Because it won't allow cameras at any of its hearings. It allows reporters to take notes but not tape proceedings, and members of the viewing public who try to take notes will have their pencils confiscated. Even though technology exists to make available real-time transcripts of hearings, the court prefers to release them weeks later. (An official court audio is released after each term.) And just what do you think you're going to do about it, huh? The court doesn't give any official reason for the ban (they're Supreme Court justices, they don't have to), but there are unofficial reasons. For one thing the justices like their anonymity. They can go to the 7-Eleven without people coming up and asking them to overturn Roe v. Wade. For another thing they are concerned that their words will get chopped up into sound bites on the evening news. And yet another is each one is concerned his or her colleagues will turn into camera hogs. Sens. Arlen Specter, R-Pa., and Joseph Biden, D-Del., no strangers to TV cameras themselves, have introduced legislation to encourage the court to televise its hearings. The legislation is not expected to go anywhere, but let's say it passed both houses. What do you think the Supreme Court is going to do about it? Nothing! Do you think Sandra Day O'Connor and Ruth Bader Ginsburg are going to have Katherine Harris do their makeup so they'll be ready for their close-ups?
Al Gore said during the campaign that the next president could possibly replace four justices. Which ones?

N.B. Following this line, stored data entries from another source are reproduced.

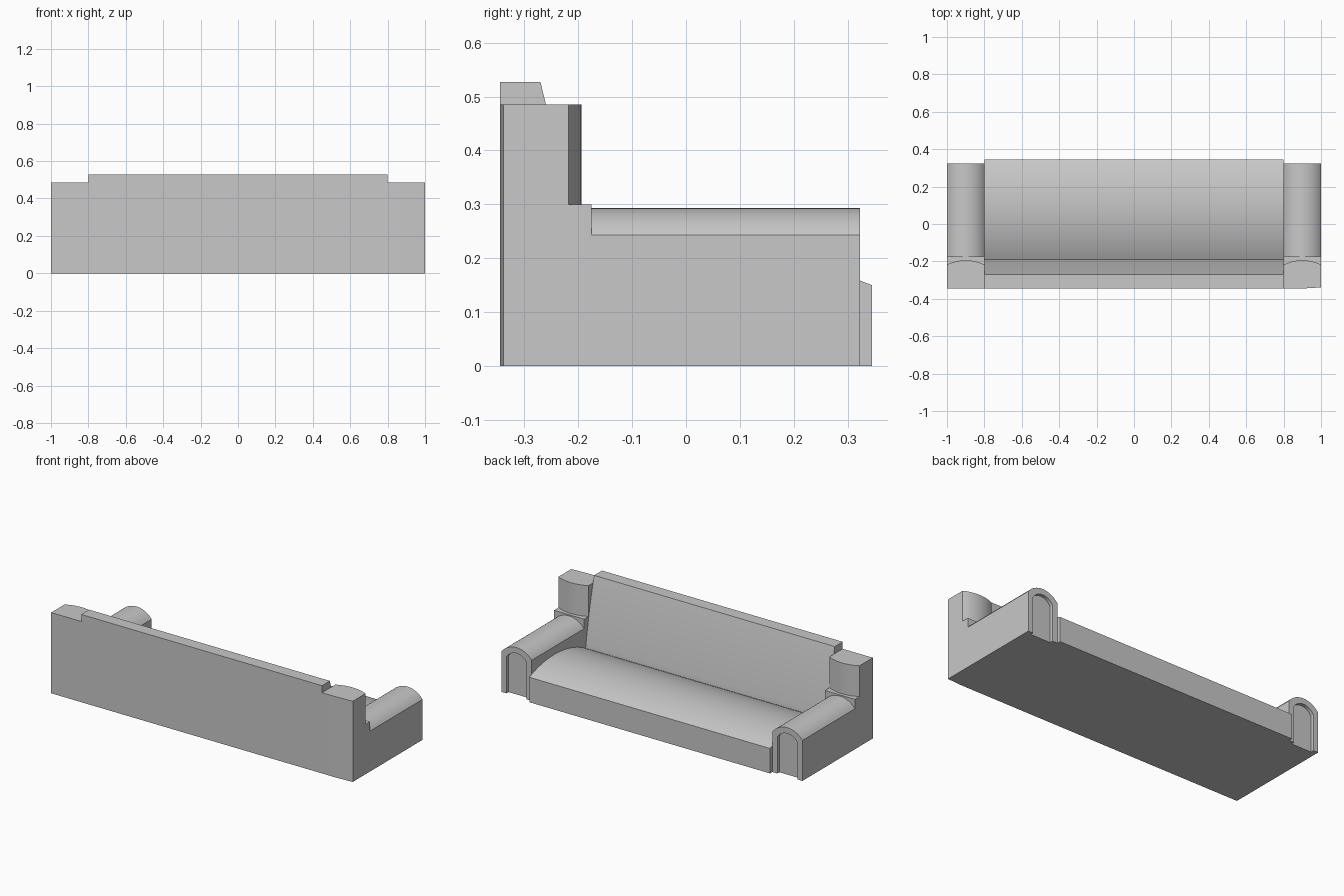
import bpy, bmesh, math
from mathutils import Vector

cube = bpy.data.objects.get("Cube")
if cube:
    bpy.data.objects.remove(cube, do_unlink=True)

grey = bpy.data.materials.new("plain grey")
grey.use_nodes = True
grey.diffuse_color = (0.58, 0.58, 0.58, 1)
grey.node_tree.nodes["Principled BSDF"].inputs["Base Color"].default_value = (0.58, 0.58, 0.58, 1)


def arc(p, q, sag, n=20):
    """Circular arc from p to q; positive sag bulges left of the direction, negative right."""
    p, q = Vector(p), Vector(q)
    half = (q - p).length / 2
    along = (q - p).normalized()
    side = Vector((-along.y, along.x)) * math.copysign(1, sag)
    sag = abs(sag)
    radius = (half * half + sag * sag) / (2 * sag)
    centre = (p + q) / 2 + side * (sag - radius)
    sweep = 2 * math.atan2(half, radius - sag)
    pts = []
    for i in range(n + 1):
        a = sweep * (i / n - 0.5)
        pts.append(tuple(centre + radius * (math.cos(a) * side + math.sin(a) * along)))
    return pts


def extrude(name, profile, axis, start, end):
    """Prism from a 2D profile, pushed along the axis from start to end."""
    place = {"x": lambda u, v, w: (w, u, v),
             "y": lambda u, v, w: (u, w, v),
             "z": lambda u, v, w: (u, v, w)}[axis]
    bm = bmesh.new()
    face = bm.faces.new([bm.verts.new(place(u, v, start)) for u, v in profile])
    out = bmesh.ops.extrude_face_region(bm, geom=[face], use_keep_orig=True)
    moved = [g for g in out["geom"] if isinstance(g, bmesh.types.BMVert)]
    bmesh.ops.translate(bm, verts=moved, vec=place(0, 0, end - start))
    bmesh.ops.recalc_face_normals(bm, faces=bm.faces)
    mesh = bpy.data.meshes.new(name)
    bm.to_mesh(mesh)
    bm.free()
    mesh.materials.append(grey)
    obj = bpy.data.objects.new(name, mesh)
    bpy.context.collection.objects.link(obj)
    bpy.ops.object.select_all(action="DESELECT")
    obj.select_set(True)
    bpy.context.view_layer.objects.active = obj
    bpy.ops.object.shade_smooth_by_angle(angle=math.radians(30))


BACK, FRONT, INNER, OUTER = -0.345, 0.345, 0.8, 1.0
ARM_FRONT, RECESS = 0.323, 0.02

# Domed seat with an upright front
seat = [(FRONT, 0)] + arc((FRONT, 0.15), (-0.19, 0.12), -0.06, 28) + [(-0.19, 0)]
extrude("seat", seat, "x", -INNER, INNER)

# Gently bulging backrest
rest = [(BACK, 0), (-0.19, 0)] + arc((-0.19, 0.12), (-0.27, 0.527), -0.005, 14) + [(BACK, 0.527)]
extrude("backrest", rest, "x", -INNER, INNER)


def arch(left, right, shoulder, rise):
    """Arch outline from bottom left, over the top, to bottom right."""
    return [(left, 0)] + arc((left, shoulder), (right, shoulder), rise) + [(right, 0)]


for side, s in (("left", 1), ("right", -1)):
    lo, hi = sorted((s * INNER, s * OUTER))

    # Armrest with a rounded top and a raised arch rim on its end
    outline = arch(lo, hi, 0.243, 0.05)
    extrude(side + "_armrest", outline, "y", -0.175, ARM_FRONT - RECESS)
    hollow = arch(lo + 0.033, hi - 0.033, 0.218, 0.04)
    extrude(side + "_arm_rim", outline + hollow[::-1], "y", ARM_FRONT - RECESS, ARM_FRONT)

    # Rear corner: a low block carrying a round-fronted post
    rear = [(lo, BACK), (0.9 * s, BACK), (hi, BACK + (0.006 if s > 0 else 0))]
    extrude(side + "_corner_block", rear + [(hi, -0.175), (lo, -0.175)], "z", 0, 0.3)
    extrude(side + "_corner_post", rear + arc((hi, -0.218), (lo, -0.218), -0.024), "z", 0.3, 0.485)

Can you hear the vultures circling? Although it is not for any of us to say who might retire or take some more permanent action, a number of names keep coming up. At 80, Justice John Paul Stevens is the oldest member of the court and thought to be the most likely to retire. Chief Justice William Rehnquist is 76 and has been on the court almost 29 years. It is rumored that he has been waiting for the end of the Clinton presidency and the beginning of a Republican one in order to step down. Antonin Scalia, 64, is supposed to be disturbed by restrictions on honoraria and is thought to be considering stepping down in order to make more money. Both Sandra Day O'Connor, 70, and Ruth Bader Ginsburg, 67, have been treated for cancer.
What is certiorari?

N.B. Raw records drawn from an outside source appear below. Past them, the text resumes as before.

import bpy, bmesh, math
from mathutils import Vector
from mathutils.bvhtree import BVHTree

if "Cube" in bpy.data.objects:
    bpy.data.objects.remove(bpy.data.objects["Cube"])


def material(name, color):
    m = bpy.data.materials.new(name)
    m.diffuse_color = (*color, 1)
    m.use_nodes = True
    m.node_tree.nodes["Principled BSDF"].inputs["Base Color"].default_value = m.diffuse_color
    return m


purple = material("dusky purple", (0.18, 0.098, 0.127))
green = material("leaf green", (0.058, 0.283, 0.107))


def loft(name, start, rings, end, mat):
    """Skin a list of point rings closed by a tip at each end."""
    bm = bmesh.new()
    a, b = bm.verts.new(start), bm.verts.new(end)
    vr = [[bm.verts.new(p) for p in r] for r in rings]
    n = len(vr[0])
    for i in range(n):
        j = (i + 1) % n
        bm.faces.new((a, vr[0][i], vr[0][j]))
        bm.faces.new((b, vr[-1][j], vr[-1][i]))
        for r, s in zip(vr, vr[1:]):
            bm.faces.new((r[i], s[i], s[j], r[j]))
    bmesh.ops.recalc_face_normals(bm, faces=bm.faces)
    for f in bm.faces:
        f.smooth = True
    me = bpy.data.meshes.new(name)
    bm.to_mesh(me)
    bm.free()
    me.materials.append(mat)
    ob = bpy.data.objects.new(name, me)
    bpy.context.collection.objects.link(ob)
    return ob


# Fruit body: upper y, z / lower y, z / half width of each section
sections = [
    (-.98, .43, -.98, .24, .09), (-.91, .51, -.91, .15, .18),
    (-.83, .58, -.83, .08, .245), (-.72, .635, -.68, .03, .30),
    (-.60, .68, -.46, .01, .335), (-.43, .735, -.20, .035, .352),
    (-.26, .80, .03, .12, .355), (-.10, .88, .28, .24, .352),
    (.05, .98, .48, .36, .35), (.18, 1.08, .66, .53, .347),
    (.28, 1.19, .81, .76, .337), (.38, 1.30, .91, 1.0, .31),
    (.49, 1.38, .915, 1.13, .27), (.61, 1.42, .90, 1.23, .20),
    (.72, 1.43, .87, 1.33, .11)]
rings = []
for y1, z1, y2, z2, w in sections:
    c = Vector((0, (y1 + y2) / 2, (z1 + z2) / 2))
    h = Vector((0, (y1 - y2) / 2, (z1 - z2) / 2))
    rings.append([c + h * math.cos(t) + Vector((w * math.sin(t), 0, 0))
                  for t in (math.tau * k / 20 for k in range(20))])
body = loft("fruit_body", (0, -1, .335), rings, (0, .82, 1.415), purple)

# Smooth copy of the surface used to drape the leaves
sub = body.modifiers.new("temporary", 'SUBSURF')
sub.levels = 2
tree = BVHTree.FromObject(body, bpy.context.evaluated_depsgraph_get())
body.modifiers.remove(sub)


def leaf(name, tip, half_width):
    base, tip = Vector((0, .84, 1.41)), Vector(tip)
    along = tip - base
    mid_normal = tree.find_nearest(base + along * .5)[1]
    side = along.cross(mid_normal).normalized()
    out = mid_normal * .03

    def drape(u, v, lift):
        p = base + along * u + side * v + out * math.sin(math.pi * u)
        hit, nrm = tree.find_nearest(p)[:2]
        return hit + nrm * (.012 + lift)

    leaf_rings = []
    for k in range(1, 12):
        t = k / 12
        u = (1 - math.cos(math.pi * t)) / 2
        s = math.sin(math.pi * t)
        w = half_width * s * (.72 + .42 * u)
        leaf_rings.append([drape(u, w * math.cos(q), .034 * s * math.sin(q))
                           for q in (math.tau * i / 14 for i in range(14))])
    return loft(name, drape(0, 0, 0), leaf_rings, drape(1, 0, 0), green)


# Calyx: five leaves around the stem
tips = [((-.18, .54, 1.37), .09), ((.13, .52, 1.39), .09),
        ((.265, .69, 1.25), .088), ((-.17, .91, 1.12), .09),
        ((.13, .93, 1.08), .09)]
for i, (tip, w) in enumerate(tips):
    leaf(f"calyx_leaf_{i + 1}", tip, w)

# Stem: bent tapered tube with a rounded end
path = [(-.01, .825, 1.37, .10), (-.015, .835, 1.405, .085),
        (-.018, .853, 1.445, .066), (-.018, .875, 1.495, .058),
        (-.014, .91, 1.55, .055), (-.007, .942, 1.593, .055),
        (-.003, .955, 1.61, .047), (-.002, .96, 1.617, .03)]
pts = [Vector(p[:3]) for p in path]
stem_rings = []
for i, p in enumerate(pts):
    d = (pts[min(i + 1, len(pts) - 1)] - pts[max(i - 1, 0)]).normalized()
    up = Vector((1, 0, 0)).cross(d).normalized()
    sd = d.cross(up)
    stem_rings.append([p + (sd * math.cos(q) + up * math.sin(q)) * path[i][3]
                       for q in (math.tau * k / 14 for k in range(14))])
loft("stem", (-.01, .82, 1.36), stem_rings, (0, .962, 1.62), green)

It comes from the Latin for "to be informed." To get a case accepted for review by the Supreme Court, a petitioner seeks a "writ of certiorari." Generally, it takes the agreement of four justices to "grant cert." This only happens in about 1 percent of the 8,000 cases annually that come to the court.

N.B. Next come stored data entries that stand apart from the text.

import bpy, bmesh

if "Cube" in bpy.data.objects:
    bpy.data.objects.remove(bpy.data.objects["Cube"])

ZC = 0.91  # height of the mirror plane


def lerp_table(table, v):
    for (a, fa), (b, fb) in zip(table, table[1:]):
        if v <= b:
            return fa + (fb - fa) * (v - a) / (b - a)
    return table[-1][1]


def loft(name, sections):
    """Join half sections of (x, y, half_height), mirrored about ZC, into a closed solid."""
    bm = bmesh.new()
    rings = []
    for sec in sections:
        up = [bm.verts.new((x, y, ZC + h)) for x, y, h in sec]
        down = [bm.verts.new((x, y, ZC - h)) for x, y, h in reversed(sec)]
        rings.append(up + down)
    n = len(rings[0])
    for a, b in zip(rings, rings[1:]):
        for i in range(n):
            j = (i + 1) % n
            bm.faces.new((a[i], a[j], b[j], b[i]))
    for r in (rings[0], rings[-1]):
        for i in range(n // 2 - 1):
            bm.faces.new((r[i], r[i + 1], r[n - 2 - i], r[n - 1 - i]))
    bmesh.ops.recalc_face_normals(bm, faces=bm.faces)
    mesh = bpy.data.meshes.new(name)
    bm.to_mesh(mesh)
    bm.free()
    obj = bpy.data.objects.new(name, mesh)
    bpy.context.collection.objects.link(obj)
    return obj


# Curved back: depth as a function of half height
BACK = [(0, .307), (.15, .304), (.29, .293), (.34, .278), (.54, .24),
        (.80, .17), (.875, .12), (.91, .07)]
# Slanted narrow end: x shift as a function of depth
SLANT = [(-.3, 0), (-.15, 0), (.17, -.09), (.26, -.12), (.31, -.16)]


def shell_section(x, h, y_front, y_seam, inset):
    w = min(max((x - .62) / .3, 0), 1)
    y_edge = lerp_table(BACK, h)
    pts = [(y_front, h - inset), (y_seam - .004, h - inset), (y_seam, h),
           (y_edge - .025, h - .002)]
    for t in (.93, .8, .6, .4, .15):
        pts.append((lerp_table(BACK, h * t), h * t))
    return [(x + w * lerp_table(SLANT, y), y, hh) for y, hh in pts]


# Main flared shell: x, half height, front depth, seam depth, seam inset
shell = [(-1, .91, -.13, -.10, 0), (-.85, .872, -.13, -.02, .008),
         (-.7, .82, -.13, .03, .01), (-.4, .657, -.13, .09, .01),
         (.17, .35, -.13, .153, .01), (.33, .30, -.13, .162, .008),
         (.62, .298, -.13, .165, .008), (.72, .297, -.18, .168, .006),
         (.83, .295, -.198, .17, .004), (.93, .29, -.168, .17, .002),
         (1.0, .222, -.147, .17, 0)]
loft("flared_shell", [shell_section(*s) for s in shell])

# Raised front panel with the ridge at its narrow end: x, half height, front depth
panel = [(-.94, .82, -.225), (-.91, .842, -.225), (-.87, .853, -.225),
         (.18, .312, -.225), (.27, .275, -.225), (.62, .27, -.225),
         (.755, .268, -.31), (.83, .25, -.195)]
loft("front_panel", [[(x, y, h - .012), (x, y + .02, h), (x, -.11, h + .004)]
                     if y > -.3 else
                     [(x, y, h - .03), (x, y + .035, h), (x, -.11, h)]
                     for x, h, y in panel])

Once the justices grant certiorari, can they change their minds?
Yes. Let's say the justices decide that since Bush was certified the winner in Florida, there's no reason to go ahead and actually hear his challenge to the Florida Supreme Court ruling allowing manual recounts. In that case they could simply "dismiss the writ as improvidently granted." Or, if they didn't want to hear this appeal but wanted to indicate they would be willing to hear an appeal of future lower court actions in the case, they could dismiss the case but say they "retain jurisdiction."
Could Bush decide he doesn't want to go ahead with this appeal but might want to appeal future rulings?
Yes. He would ask for a voluntary dismissal without prejudice. If the court granted it without prejudice, that would leave the door open for Bush to appeal further. If it was dismissed with prejudice, the door is closed.
Explainer thanks Frederick Shauer of the John F. Kennedy School of Government at Harvard University, Akhil Reed Amar of Yale Law School, and Sanford Levinson of the University of Texas School of Law.